**Exercise details**
Check every line of the data for the string "edge" and copy the ones that have it.
START Input
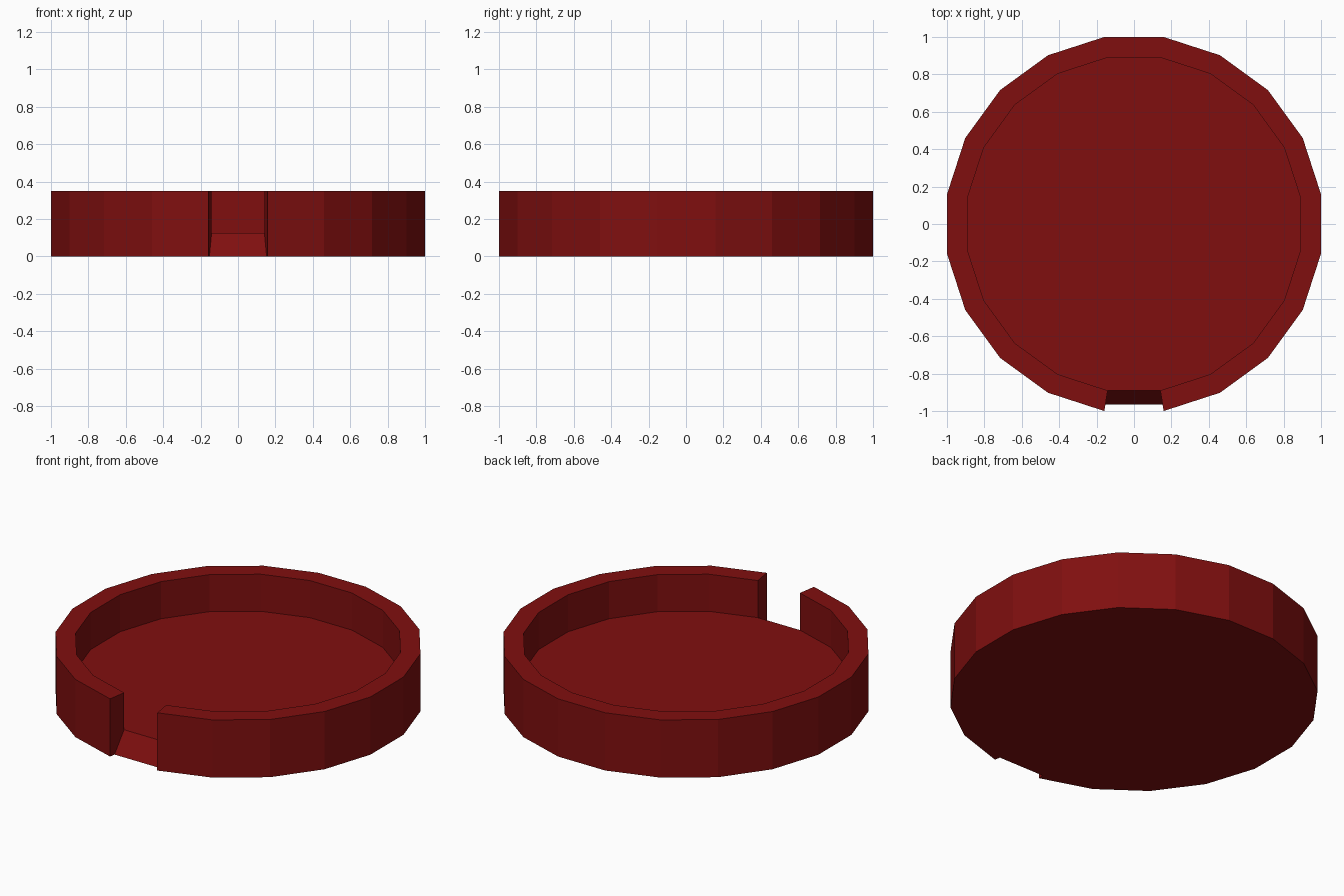
import bpy
import bmesh
import math

if "Cube" in bpy.data.objects:
    bpy.data.objects.remove(bpy.data.objects["Cube"], do_unlink=True)

SIDES = 20
HEIGHT, FLOOR = 0.35, 0.125
OUTER, INNER, LIP = 1.0, 0.89, 0.965   # distances from centre to flat sides
HALF = math.pi / SIDES

red = bpy.data.materials.new("dark red")
red.use_nodes = True
colour = (0.216, 0.0048, 0.0048, 1)
red.diffuse_color = colour
red.node_tree.nodes["Principled BSDF"].inputs["Base Color"].default_value = colour

bm = bmesh.new()


def corner(k, flat_radius, z):
    """Corner k of the polygon, counted from the left edge of the front gap."""
    a = -math.pi / 2 + HALF * (2 * k + 1)
    r = flat_radius / math.cos(HALF)
    return bm.verts.new((r * math.cos(a), r * math.sin(a), z))


def ring(flat_radius, z):
    return [corner(k, flat_radius, z) for k in range(SIDES)]


base = ring(OUTER, 0)
rim_out = ring(OUTER, HEIGHT)
rim_in = ring(INNER, HEIGHT)
floor = ring(INNER, FLOOR)
lip = {k: corner(k, LIP, 0) for k in (0, SIDES - 1)}

# Wall panels on every side but the front one
for k in range(SIDES - 1):
    for a, b in ((base, rim_out), (rim_out, rim_in), (rim_in, floor)):
        bm.faces.new((a[k], a[k + 1], b[k + 1], b[k]))

# Wall ends at the gap
for k, v in lip.items():
    bm.faces.new((base[k], rim_out[k], rim_in[k], floor[k], v))

# Inside floor, sloped pouring edge and underside
bm.faces.new(floor)
bm.faces.new((floor[-1], floor[0], lip[0], lip[SIDES - 1]))
bm.faces.new(base + [lip[SIDES - 1], lip[0]])

bmesh.ops.recalc_face_normals(bm, faces=bm.faces[:])
mesh = bpy.data.meshes.new("round_tray")
bm.to_mesh(mesh)
bm.free()
mesh.materials.append(red)
tray = bpy.data.objects.new("round_tray", mesh)
bpy.context.collection.objects.link(tray)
END Input
**Your solution**
    """Corner k of the polygon, counted from the left edge of the front gap."""
# Inside floor, sloped pouring edge and underside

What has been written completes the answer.